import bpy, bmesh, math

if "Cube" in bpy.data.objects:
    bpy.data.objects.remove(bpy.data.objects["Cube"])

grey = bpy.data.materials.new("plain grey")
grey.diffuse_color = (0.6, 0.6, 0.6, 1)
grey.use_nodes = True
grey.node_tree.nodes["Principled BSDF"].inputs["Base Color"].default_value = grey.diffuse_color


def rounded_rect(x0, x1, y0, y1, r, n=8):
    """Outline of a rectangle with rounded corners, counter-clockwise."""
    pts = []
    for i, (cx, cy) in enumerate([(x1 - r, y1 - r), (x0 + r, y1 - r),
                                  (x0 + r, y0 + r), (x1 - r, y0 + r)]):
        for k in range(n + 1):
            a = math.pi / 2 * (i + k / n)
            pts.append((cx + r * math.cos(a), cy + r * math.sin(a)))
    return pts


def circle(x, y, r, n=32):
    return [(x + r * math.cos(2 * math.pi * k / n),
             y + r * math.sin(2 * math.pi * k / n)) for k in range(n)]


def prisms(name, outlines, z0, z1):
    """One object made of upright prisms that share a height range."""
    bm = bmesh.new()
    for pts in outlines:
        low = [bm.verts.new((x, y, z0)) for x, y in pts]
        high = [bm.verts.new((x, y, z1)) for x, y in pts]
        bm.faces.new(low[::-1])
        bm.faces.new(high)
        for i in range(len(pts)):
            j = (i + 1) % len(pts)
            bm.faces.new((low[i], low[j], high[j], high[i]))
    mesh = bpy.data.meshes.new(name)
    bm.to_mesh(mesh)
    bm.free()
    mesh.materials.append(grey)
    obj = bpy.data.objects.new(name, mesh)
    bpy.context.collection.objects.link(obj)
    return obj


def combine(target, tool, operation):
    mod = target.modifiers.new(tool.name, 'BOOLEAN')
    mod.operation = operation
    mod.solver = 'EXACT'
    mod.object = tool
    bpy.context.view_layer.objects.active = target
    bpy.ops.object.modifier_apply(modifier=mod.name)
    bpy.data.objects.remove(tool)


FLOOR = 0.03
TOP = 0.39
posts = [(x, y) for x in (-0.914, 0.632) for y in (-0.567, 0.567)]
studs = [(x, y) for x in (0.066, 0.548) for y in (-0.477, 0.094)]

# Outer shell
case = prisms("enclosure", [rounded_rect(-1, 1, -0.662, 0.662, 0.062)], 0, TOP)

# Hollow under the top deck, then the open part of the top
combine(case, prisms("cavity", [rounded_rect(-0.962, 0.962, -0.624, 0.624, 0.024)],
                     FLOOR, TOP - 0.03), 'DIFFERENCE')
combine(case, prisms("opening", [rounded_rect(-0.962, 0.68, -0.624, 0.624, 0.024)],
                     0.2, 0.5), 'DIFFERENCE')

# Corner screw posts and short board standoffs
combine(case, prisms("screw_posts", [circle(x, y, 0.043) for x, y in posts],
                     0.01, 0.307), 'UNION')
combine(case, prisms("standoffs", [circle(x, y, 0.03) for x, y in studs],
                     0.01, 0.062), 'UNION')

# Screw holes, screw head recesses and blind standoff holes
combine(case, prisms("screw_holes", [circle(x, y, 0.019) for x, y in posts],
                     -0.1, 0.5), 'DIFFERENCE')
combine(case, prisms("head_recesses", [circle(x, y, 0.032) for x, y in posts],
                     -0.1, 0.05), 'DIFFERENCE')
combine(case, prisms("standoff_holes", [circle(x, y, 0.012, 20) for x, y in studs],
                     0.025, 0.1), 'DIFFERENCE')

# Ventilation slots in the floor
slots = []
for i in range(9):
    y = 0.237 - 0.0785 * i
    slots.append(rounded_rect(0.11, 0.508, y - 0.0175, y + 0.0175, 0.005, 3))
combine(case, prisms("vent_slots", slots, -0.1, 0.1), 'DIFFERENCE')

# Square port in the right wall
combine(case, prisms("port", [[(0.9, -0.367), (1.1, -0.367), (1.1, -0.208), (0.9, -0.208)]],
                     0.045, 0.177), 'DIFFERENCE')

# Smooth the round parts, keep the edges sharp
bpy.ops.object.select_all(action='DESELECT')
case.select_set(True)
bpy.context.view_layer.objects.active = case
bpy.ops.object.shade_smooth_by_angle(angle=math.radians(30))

· · · ·

Your assignment:
Repeat exactly the lines of the listing above, from the one with "a = math.pi / 2 * (i + k / n)" down to the one with "low = [bm.verts.new((x, y, z0))"; both of those lines belong in the range.

Problem solution:
            a = math.pi / 2 * (i + k / n)
            pts.append((cx + r * math.cos(a), cy + r * math.sin(a)))
    return pts


def circle(x, y, r, n=32):
    return [(x + r * math.cos(2 * math.pi * k / n),
             y + r * math.sin(2 * math.pi * k / n)) for k in range(n)]


def prisms(name, outlines, z0, z1):
    """One object made of upright prisms that share a height range."""
    bm = bmesh.new()
    for pts in outlines:
        low = [bm.verts.new((x, y, z0)) for x, y in pts]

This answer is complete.